• ASSIGNMENT: What is needed here is an exact reprint of every record below.

□ □ □ □ □ □ □

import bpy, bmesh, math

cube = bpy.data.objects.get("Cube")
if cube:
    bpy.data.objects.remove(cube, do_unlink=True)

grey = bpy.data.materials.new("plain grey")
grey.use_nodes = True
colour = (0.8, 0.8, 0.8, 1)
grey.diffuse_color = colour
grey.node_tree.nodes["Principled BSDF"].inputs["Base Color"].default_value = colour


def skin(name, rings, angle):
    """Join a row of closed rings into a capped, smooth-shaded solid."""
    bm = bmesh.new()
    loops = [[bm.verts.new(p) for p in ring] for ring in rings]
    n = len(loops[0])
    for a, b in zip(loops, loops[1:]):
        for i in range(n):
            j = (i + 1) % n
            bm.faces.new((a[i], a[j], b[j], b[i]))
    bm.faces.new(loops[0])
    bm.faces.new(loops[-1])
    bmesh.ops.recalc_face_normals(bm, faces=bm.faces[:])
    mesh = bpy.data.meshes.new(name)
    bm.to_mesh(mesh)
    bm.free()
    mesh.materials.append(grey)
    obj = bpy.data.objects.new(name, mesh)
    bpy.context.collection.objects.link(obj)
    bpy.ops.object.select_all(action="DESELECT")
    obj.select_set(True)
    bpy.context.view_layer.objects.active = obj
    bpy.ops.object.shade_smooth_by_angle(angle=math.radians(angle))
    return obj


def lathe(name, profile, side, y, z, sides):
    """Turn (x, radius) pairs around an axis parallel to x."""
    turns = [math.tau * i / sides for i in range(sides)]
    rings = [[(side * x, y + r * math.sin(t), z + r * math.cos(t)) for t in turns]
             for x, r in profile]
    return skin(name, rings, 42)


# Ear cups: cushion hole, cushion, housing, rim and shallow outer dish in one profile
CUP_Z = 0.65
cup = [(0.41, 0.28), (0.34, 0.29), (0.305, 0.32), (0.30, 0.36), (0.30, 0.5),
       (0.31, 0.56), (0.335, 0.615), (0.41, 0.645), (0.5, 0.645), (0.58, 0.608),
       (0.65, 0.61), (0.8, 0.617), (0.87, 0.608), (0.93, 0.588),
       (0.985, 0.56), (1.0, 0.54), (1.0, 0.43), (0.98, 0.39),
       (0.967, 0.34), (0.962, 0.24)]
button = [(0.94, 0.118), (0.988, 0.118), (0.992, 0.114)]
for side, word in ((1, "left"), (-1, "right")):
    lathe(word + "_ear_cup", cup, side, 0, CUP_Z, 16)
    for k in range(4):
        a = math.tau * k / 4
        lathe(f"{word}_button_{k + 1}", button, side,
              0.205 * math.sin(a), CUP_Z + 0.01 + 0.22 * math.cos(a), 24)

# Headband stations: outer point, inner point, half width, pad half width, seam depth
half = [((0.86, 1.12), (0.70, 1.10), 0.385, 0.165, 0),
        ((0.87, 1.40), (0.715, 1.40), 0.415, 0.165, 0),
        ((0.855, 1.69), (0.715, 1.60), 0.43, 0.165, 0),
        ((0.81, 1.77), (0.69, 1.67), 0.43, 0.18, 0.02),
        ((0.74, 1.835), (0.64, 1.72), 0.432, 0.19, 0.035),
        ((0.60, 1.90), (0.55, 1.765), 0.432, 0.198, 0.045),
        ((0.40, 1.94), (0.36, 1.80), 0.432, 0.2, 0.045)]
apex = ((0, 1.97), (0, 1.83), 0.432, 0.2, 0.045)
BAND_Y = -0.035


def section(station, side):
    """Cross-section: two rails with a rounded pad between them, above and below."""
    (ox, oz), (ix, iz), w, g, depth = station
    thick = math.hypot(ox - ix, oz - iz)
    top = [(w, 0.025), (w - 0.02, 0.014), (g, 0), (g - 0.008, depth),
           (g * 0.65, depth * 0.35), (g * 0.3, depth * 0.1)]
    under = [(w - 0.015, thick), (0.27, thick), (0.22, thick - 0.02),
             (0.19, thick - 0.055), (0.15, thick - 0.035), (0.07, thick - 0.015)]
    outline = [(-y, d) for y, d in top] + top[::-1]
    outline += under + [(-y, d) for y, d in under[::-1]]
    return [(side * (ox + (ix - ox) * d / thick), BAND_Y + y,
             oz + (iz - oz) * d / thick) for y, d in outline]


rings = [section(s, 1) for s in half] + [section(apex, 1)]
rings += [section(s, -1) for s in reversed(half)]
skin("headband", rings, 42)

□ □ □ □ □ □ □

• ANSWER TO THE PROBLEM:
import bpy, bmesh, math

cube = bpy.data.objects.get("Cube")
if cube:
    bpy.data.objects.remove(cube, do_unlink=True)

grey = bpy.data.materials.new("plain grey")
grey.use_nodes = True
colour = (0.8, 0.8, 0.8, 1)
grey.diffuse_color = colour
grey.node_tree.nodes["Principled BSDF"].inputs["Base Color"].default_value = colour


def skin(name, rings, angle):
    """Join a row of closed rings into a capped, smooth-shaded solid."""
    bm = bmesh.new()
    loops = [[bm.verts.new(p) for p in ring] for ring in rings]
    n = len(loops[0])
    for a, b in zip(loops, loops[1:]):
        for i in range(n):
            j = (i + 1) % n
            bm.faces.new((a[i], a[j], b[j], b[i]))
    bm.faces.new(loops[0])
    bm.faces.new(loops[-1])
    bmesh.ops.recalc_face_normals(bm, faces=bm.faces[:])
    mesh = bpy.data.meshes.new(name)
    bm.to_mesh(mesh)
    bm.free()
    mesh.materials.append(grey)
    obj = bpy.data.objects.new(name, mesh)
    bpy.context.collection.objects.link(obj)
    bpy.ops.object.select_all(action="DESELECT")
    obj.select_set(True)
    bpy.context.view_layer.objects.active = obj
    bpy.ops.object.shade_smooth_by_angle(angle=math.radians(angle))
    return obj


def lathe(name, profile, side, y, z, sides):
    """Turn (x, radius) pairs around an axis parallel to x."""
    turns = [math.tau * i / sides for i in range(sides)]
    rings = [[(side * x, y + r * math.sin(t), z + r * math.cos(t)) for t in turns]
             for x, r in profile]
    return skin(name, rings, 42)


# Ear cups: cushion hole, cushion, housing, rim and shallow outer dish in one profile
CUP_Z = 0.65
cup = [(0.41, 0.28), (0.34, 0.29), (0.305, 0.32), (0.30, 0.36), (0.30, 0.5),
       (0.31, 0.56), (0.335, 0.615), (0.41, 0.645), (0.5, 0.645), (0.58, 0.608),
       (0.65, 0.61), (0.8, 0.617), (0.87, 0.608), (0.93, 0.588),
       (0.985, 0.56), (1.0, 0.54), (1.0, 0.43), (0.98, 0.39),
       (0.967, 0.34), (0.962, 0.24)]
button = [(0.94, 0.118), (0.988, 0.118), (0.992, 0.114)]
for side, word in ((1, "left"), (-1, "right")):
    lathe(word + "_ear_cup", cup, side, 0, CUP_Z, 16)
    for k in range(4):
        a = math.tau * k / 4
        lathe(f"{word}_button_{k + 1}", button, side,
              0.205 * math.sin(a), CUP_Z + 0.01 + 0.22 * math.cos(a), 24)

# Headband stations: outer point, inner point, half width, pad half width, seam depth
half = [((0.86, 1.12), (0.70, 1.10), 0.385, 0.165, 0),
        ((0.87, 1.40), (0.715, 1.40), 0.415, 0.165, 0),
        ((0.855, 1.69), (0.715, 1.60), 0.43, 0.165, 0),
        ((0.81, 1.77), (0.69, 1.67), 0.43, 0.18, 0.02),
        ((0.74, 1.835), (0.64, 1.72), 0.432, 0.19, 0.035),
        ((0.60, 1.90), (0.55, 1.765), 0.432, 0.198, 0.045),
        ((0.40, 1.94), (0.36, 1.80), 0.432, 0.2, 0.045)]
apex = ((0, 1.97), (0, 1.83), 0.432, 0.2, 0.045)
BAND_Y = -0.035


def section(station, side):
    """Cross-section: two rails with a rounded pad between them, above and below."""
    (ox, oz), (ix, iz), w, g, depth = station
    thick = math.hypot(ox - ix, oz - iz)
    top = [(w, 0.025), (w - 0.02, 0.014), (g, 0), (g - 0.008, depth),
           (g * 0.65, depth * 0.35), (g * 0.3, depth * 0.1)]
    under = [(w - 0.015, thick), (0.27, thick), (0.22, thick - 0.02),
             (0.19, thick - 0.055), (0.15, thick - 0.035), (0.07, thick - 0.015)]
    outline = [(-y, d) for y, d in top] + top[::-1]
    outline += under + [(-y, d) for y, d in under[::-1]]
    return [(side * (ox + (ix - ox) * d / thick), BAND_Y + y,
             oz + (iz - oz) * d / thick) for y, d in outline]


rings = [section(s, 1) for s in half] + [section(apex, 1)]
rings += [section(s, -1) for s in reversed(half)]
skin("headband", rings, 42)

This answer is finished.